“Right now, some of my clients are confused: Do we go to UC? Do we go to Broad? What licenses do we really actually need?” Haile said. “So many of them are taking both licenses, just because it’s a big question mark as to how the patent landscape is going to fall out. I have gone to both entities for licenses for my clients.”
Genome editing adoption
Adoption of genome editing is accelerating, Rhodes said, as the technology finds broader usage beyond traditional human drug development.
“What’s new or more exciting, I think, is in areas where you probably hadn’t seen much use of gene editing, or even gene control before—areas like livestock, animal health, companion animal health, as well as livestock,” Rhodes said. He cited Recombinetics, a company that has applied livestock gene-editing and associated technologies to create a pipeline of animals usable in biomedical research, regenerative medicine, and animal agriculture.
ERS, he said, is making a big push into the companion animal space. “We’re finding that historically, a lot of drugs for animals are developed in the course of developing drugs for humans,” Rhodes said. “Some of the more exotic approaches like cell therapies, gene therapies that are being used in humans, are now being adopted toward companion animals as well.

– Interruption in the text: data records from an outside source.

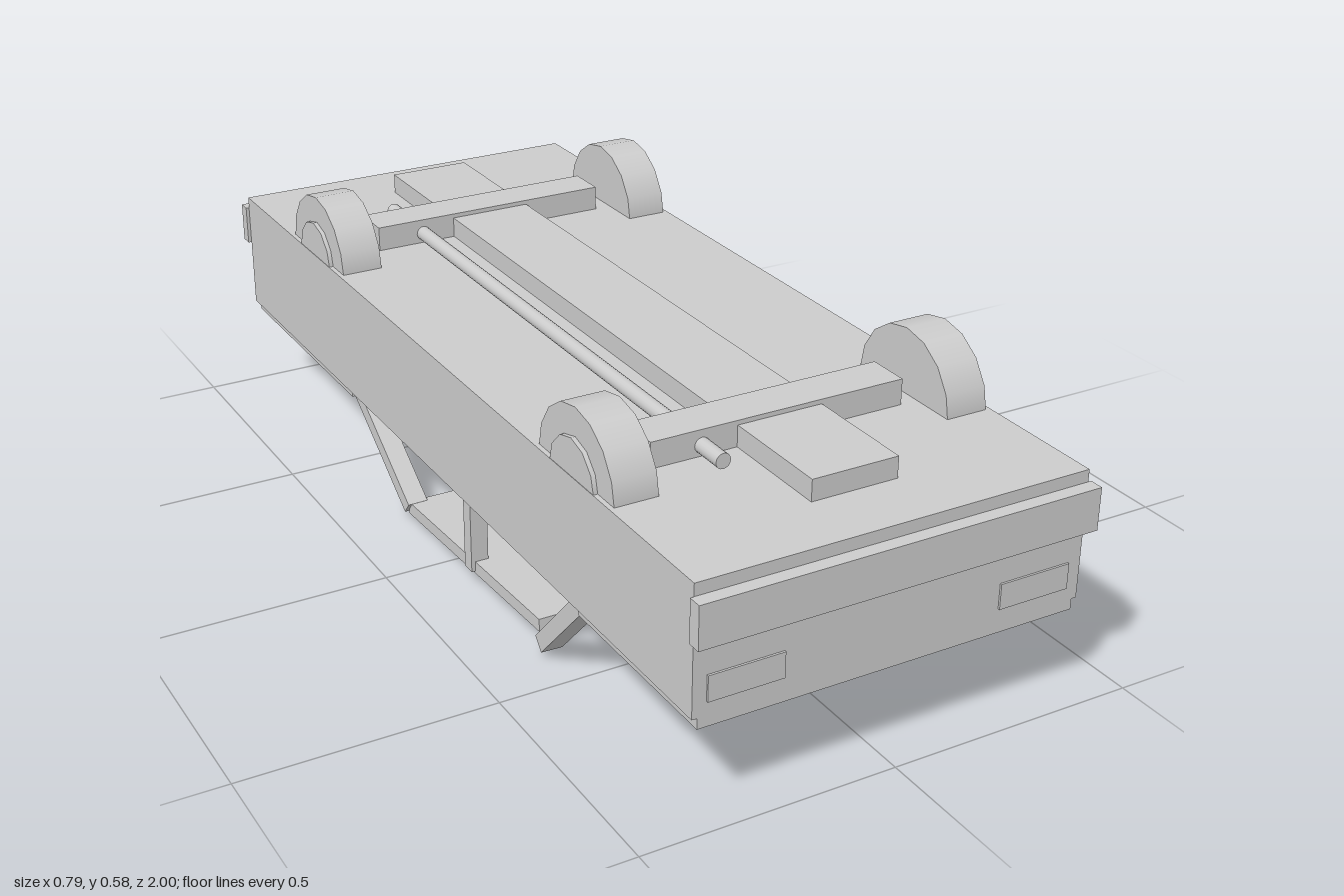
import * as THREE from 'three';

export function createModel() {
  const car = new THREE.Group();
  car.name = 'overturnedCar';
  const grey = new THREE.MeshStandardMaterial({ color: 0xcccccc });
  grey.name = 'plain grey';

  const add = (name, geometry) => {
    const mesh = new THREE.Mesh(geometry, grey);
    mesh.name = name;
    car.add(mesh);
    return mesh;
  };
  // Box given by its limits on each axis
  const box = (name, x0, x1, y0, y1, z0, z1) => {
    const m = add(name, new THREE.BoxGeometry(x1 - x0, y1 - y0, z1 - z0));
    m.position.set((x0 + x1) / 2, (y0 + y1) / 2, (z0 + z1) / 2);
    return m;
  };
  // Square bar running between two points
  const strut = (name, a, b, width, depth) => {
    const from = new THREE.Vector3(...a), to = new THREE.Vector3(...b);
    const m = add(name, new THREE.BoxGeometry(width, depth, from.distanceTo(to)));
    m.position.copy(from).add(to).multiplyScalar(0.5);
    m.lookAt(to);
    return m;
  };

  // Body shell, upside down, with the cabin open underneath
  box('rearBody', -0.39, 0.39, 0.213, 0.464, 0.575, 0.973);
  box('frontBody', -0.39, 0.39, 0.213, 0.464, -0.973, -0.43);
  box('floor', -0.39, 0.39, 0.434, 0.464, -0.43, 0.575);
  box('bootLid', -0.38, 0.38, 0.192, 0.213, 0.575, 0.973);
  box('bonnet', -0.38, 0.38, 0.192, 0.213, -0.968, -0.43);

  // Bumpers and lamps at both ends
  for (const e of [-1, 1]) {
    const zs = (a, b) => (e > 0 ? [a, b] : [-b, -a]);
    box('bumper', -0.397, 0.397, 0.357, 0.44, ...zs(0.973, 1));
    for (const s of [-1, 1]) {
      const cx = s * 0.29;
      box('lamp', cx - 0.073, cx + 0.073, 0.24, 0.29, ...zs(0.971, 0.977));
    }
  }

  // Running gear
  box('chassisBeam', -0.087, 0.087, 0.455, 0.506, -0.845, 0.842);
  const pipe = add('exhaustPipe', new THREE.CylinderGeometry(0.015, 0.015, 1.37, 16));
  pipe.rotation.x = Math.PI / 2;
  pipe.position.set(-0.158, 0.485, -0.003);
  for (const z of [-0.574, 0.57]) {
    box('axle', -0.26, 0.26, 0.45, 0.515, z - 0.043, z + 0.043);
    for (const s of [-1, 1]) {
      const wheel = add('wheel', new THREE.CylinderGeometry(0.135, 0.135, 0.085, 16));
      wheel.rotation.z = Math.PI / 2;
      wheel.position.set(s * 0.338, 0.456, z);
      const hub = add('hub', new THREE.CylinderGeometry(0.08, 0.08, 0.03, 12));
      hub.rotation.z = Math.PI / 2;
      hub.position.set(s * 0.374, 0.456, z);
    }
  }

  // Side walls, pillars
  for (const s of [-1, 1]) {
    box('sideWall', s * 0.375 - 0.015, s * 0.375 + 0.015, 0.213, 0.434, -0.43, 0.575);
    strut('rearPillar', [s * 0.353, 0.21, 0.57], [s * 0.346, 0.03, 0.395], 0.043, 0.034);
    strut('frontPillar', [s * 0.353, 0.21, -0.425], [s * 0.346, 0.033, -0.195], 0.043, 0.03);
    box('middlePillar', s * 0.35 - 0.018, s * 0.35 + 0.018, 0.04, 0.22, 0.085, 0.115);
  }
  // Sloping roof and the loose panel poking through it
  strut('roof', [0, 0.031, -0.2], [0, 0.062, 0.385], 0.72, 0.026);
  const panel = add('loosePanel', new THREE.BoxGeometry(0.345, 0.016, 0.3));
  panel.position.set(-0.087, 0.066, 0.182);
  panel.rotation.set(-0.185, 0, 0.145);

  // Interior
  box('rearSeatBack', -0.325, 0.325, 0.126, 0.4, 0.505, 0.54);
  box('rearSeat', -0.325, 0.325, 0.37, 0.434, 0.33, 0.54);
  for (const s of [-1, 1]) {
    const x0 = s * 0.188 - 0.103, x1 = s * 0.188 + 0.103;
    box('seatBack', x0, x1, 0.106, 0.4, -0.16, -0.12);
    box('seat', x0, x1, 0.37, 0.434, -0.3, -0.12);
  }
  const steering = add('steeringWheel', new THREE.CylinderGeometry(0.066, 0.066, 0.016, 20));
  steering.position.set(0.175, 0.2, -0.355);
  steering.rotation.x = 0.82;
  return car;
}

As for human therapeutics, Rhodes added, users of gene editing are increasing their focus on the efficiency of the cutting, specifically minimizing off-target effects that have always been a concern: “If you’re doing a gene therapy or even just a cell therapy approach, you have to be concerned about whether or not the targeting that you’re doing in the cells is really efficient.”
A prime example of how genome editing has expanded beyond CRISPR-Cas9 is the launch of Prime Medicine by co-founders that include David Liu, PhD, of the Broad Institute of MIT and Harvard. Liu and colleagues dazzled the genome editing community in October when they detailed a new mechanism for genome editing called prime editing that does not make double-strand breaks in the target sequence or use a donor DNA template.
Liu is among co-founders now working to commercialize the technology through their startup, aptly named Prime Medicine. In October, Prime granted an exclusive license to Beam Therapeutics—whose co-founders include Liu—to develop prime editing technology for creating or correcting any single-base transition mutations, as well as for the treatment of sickle cell disease, both of which Beam is already pursuing with its base editing technology.
Prime retains rights to the technology in other applications: “It is possible that this gene editing technology developed by Liu’s group is competitive with our business, and it is also possible that such gene editing technology may potentially be considered more attractive than base editing,” Beam cautioned in its S-1 registration statement for its initial public offering. “Therefore, Prime Medicine may pursue this technology in other fields and for other applications and may develop competing products using such technology.”